Tim Eglington doesn’t remember when he first started working at Paramount Imports. It seems like one of those mystical passages of time with no end and no beginning. Within seconds, though, Stacy Sargent, the owner and decades-long manager of Paramount, jumps in the back to retrieve the answer: 1987.
Eglington is one of many with decades of Paramount experience. The time component is crucial because once again, anniversaries are exploding out of nowhere. Exactly a month from now, Paramount will throw a huge party to celebrate its 50th year at 455 Meridian Ave. Forget the Summer of Love. This is the summer of Paramount Imports.
Generations of outcasts cut their teeth at Paramount, myself included. It was the first place in the Bay Area to specialize in pipes and smoking paraphernalia before that stuff became an industry. It was also the first place in San Jose to sell Doc Martens, punk clothing, incense from India, tarot cards and black light posters of topless women. Long before local record stores popularized the rock poster phenomenon, Jim Morrison and Bob Marley posters flew off the racks at Paramount.
When original proprietor Dave Kowal first opened Paramount, it really was an imports store. He sold statuary and home decor from Mexico. Within a few years, though, pipes and posters began to fill the shelves. As the psychedelic ’60s morphed into the freewheeling ’70s, the stock evolved into a counterculture bouillabaisse of items. The rear half of the store turned into an exotic haven for water pipes, smoking paraphernalia and magazines. The front half evolved into a sordid mishmash of rock digs, biker oddities, crystals, counterculture books, T-shirts, black light equipment, jewelry, shoes, purses, tapestries and much more, all of which catered to the underbelly of suburban America.
Somewhere in the middle of all this, Kowal began printing his own posters out of the back of the building while running a T-shirt shop near Star Records on the East Side. But it wasn’t fruitful enough. He wanted out.
Sargent, who attended Lincoln High School, met her husband, John, in the music library at West Valley College. John held a music degree from San Jose State University and was a lifelong jazz musician. They got married in June of 1980 and then bought the Paramount Imports business a few weeks later. In the 1990s, after several dramatic ups and downs, including a fire, they were able to buy the property. Even though John is no longer with us, Paramount remains a family business. Stacy’s son, Casey, is set to take over the property when the time is right.
As we all congregate in the back of the place, it becomes easy for me to suggest that Paramount is the only joint of its kind in San Jose history. It has an Original Joe’s degree of staying power, even if the competition seems like an entire sea of vendors selling the same thing online, offline, American made or Chinese made.
The entire paraphernalia industry has gone corporate, so I can’t help but ask them why Paramount still carries on when so many other businesses have disintegrated, given up, or been replaced by hideous cookie-cutter condos.

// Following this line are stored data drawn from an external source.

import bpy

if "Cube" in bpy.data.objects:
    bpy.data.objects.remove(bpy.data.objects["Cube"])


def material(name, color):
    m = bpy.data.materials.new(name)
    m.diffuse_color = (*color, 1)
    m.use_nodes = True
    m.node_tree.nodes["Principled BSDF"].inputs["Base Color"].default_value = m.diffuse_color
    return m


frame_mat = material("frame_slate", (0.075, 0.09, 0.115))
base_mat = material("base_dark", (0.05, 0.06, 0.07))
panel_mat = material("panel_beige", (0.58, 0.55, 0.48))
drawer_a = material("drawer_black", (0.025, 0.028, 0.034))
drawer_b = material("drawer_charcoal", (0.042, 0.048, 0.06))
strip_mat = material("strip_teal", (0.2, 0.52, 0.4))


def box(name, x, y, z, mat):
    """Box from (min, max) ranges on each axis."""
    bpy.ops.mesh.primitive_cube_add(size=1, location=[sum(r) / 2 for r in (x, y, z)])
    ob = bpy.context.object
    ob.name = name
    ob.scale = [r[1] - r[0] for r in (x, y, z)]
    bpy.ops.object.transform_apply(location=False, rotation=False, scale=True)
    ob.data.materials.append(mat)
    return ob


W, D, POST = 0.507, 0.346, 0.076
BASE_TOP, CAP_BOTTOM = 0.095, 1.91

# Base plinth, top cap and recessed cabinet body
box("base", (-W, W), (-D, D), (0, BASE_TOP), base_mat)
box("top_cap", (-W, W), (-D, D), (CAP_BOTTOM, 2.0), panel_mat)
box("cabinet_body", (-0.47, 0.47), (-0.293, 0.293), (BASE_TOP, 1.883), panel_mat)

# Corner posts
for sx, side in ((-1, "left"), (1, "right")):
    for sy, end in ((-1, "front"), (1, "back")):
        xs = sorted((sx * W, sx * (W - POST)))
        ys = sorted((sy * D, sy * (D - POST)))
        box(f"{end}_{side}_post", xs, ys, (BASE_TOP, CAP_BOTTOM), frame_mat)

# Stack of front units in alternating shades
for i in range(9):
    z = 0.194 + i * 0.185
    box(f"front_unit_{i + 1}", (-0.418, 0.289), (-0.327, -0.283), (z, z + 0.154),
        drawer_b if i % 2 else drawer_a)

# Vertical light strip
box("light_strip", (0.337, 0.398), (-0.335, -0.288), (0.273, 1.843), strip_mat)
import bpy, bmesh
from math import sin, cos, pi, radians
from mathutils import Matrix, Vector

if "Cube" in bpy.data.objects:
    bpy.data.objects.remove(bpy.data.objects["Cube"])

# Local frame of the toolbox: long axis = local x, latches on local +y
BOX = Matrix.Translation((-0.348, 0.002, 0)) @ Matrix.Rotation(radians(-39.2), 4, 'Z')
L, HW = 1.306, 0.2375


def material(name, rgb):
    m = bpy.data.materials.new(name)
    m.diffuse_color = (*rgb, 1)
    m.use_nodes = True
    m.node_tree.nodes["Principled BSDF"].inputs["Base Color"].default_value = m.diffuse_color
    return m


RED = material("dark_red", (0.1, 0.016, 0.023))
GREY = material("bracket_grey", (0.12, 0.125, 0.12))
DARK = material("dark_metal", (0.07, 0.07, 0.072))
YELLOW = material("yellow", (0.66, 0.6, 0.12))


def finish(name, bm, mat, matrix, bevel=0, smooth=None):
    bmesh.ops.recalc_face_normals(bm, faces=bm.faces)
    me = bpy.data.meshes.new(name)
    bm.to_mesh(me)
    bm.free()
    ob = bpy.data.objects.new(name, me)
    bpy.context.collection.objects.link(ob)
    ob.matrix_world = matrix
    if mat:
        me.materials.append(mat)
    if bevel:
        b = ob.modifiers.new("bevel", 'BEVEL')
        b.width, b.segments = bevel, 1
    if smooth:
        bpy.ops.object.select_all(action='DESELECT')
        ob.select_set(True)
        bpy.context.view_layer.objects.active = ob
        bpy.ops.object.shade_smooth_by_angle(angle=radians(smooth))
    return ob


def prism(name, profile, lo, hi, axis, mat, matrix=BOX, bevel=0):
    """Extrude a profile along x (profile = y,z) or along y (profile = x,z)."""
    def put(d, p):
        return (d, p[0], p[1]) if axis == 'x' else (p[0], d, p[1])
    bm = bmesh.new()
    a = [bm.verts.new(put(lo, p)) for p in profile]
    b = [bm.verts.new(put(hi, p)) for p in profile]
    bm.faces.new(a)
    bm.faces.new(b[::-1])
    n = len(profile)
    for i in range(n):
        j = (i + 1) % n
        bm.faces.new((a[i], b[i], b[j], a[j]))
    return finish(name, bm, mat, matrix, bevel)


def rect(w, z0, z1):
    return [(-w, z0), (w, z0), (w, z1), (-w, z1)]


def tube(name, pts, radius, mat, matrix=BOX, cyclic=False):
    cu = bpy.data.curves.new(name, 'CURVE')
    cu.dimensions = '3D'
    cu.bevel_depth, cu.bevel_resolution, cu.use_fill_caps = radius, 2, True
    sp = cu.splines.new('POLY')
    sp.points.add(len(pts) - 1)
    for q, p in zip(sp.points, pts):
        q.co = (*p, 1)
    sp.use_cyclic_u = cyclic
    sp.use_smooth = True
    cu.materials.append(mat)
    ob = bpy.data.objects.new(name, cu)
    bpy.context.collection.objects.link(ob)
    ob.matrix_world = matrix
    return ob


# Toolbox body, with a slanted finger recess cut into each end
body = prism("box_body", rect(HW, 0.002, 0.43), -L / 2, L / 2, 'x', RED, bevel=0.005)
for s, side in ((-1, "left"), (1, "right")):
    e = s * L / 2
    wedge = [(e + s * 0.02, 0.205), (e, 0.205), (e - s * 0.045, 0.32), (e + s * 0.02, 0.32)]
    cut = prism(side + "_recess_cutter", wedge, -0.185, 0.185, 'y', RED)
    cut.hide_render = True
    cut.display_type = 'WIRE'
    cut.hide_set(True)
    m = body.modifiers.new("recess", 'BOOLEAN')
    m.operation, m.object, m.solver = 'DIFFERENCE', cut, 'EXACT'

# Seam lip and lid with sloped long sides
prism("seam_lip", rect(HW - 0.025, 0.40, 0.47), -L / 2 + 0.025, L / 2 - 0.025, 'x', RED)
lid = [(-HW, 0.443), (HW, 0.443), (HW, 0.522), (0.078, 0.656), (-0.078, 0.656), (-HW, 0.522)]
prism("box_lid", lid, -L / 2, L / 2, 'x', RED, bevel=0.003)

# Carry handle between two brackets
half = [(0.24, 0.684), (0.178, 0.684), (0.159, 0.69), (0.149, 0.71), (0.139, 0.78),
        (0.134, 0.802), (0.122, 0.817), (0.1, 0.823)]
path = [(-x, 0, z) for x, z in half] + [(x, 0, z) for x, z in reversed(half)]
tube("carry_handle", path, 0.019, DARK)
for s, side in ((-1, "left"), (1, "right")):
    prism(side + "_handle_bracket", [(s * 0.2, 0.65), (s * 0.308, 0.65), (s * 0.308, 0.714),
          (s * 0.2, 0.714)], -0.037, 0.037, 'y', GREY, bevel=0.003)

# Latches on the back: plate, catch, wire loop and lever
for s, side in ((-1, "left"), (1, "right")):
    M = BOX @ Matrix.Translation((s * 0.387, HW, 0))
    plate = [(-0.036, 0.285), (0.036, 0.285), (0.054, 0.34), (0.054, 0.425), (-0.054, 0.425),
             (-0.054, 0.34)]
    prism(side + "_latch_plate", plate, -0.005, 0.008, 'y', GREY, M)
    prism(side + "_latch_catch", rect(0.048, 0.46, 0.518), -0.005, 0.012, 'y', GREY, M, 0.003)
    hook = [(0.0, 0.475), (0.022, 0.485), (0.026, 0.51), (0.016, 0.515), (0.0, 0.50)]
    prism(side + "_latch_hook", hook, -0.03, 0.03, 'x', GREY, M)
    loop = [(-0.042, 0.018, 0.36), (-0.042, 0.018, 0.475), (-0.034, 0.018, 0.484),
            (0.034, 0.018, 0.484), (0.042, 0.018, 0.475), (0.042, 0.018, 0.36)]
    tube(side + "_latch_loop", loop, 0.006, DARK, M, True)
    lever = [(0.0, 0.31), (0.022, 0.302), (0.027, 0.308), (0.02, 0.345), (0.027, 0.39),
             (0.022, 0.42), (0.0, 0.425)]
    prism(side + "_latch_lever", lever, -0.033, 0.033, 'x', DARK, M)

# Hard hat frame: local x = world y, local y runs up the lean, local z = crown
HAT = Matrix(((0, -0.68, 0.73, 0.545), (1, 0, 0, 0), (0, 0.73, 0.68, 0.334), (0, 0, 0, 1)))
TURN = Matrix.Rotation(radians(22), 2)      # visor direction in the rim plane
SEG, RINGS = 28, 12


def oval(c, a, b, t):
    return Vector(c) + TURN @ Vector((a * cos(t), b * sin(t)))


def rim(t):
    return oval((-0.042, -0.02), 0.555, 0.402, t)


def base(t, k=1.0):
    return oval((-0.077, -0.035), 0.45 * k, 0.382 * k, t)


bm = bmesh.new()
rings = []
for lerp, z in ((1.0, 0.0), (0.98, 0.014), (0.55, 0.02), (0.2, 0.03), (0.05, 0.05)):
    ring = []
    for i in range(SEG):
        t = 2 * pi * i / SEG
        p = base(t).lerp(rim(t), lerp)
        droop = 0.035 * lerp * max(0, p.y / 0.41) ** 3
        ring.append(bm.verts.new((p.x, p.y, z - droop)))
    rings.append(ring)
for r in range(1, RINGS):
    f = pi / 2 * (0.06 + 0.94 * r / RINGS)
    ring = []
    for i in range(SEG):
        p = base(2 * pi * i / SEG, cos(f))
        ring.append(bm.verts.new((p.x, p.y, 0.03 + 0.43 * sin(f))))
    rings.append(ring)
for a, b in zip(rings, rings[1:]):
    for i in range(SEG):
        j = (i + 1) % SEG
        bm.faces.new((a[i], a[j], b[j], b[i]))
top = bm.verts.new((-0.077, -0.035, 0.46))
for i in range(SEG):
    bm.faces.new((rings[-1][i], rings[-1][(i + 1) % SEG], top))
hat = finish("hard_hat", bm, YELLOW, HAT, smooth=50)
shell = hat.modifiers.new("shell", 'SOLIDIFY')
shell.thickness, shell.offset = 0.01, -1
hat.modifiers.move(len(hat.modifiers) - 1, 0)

“We’re a destination,” Stacy says. “We’re a living, breathing place. We have super cool people working here.”
Casey agrees: “We offer an experience you can’t get on the internet. We’ve been here for 50 years, we’re family-owned and we treat our customers like family.”
As they issue me handwritten testimonials from other employees, I can’t even sort it all out. In the end, Tim wanders over and explains that it’s not just a store. The employees really feel like they’re helping customers discover and celebrate new cultures and subcultures.
“Back in the 1980s, it always made me so happy to sell a kid their first Bauhaus or Sisters of Mercy shirt,” Tim says. “And I could say, ‘If you like them, then you’ll like Christian Death.’ It’s almost like a rite of passage for a lot of people. At the end of the day, yeah, it’s just a store, but we really try to make it more than that.”
Paramount Imports Smoke Shop
455 Meridian Ave, San Jose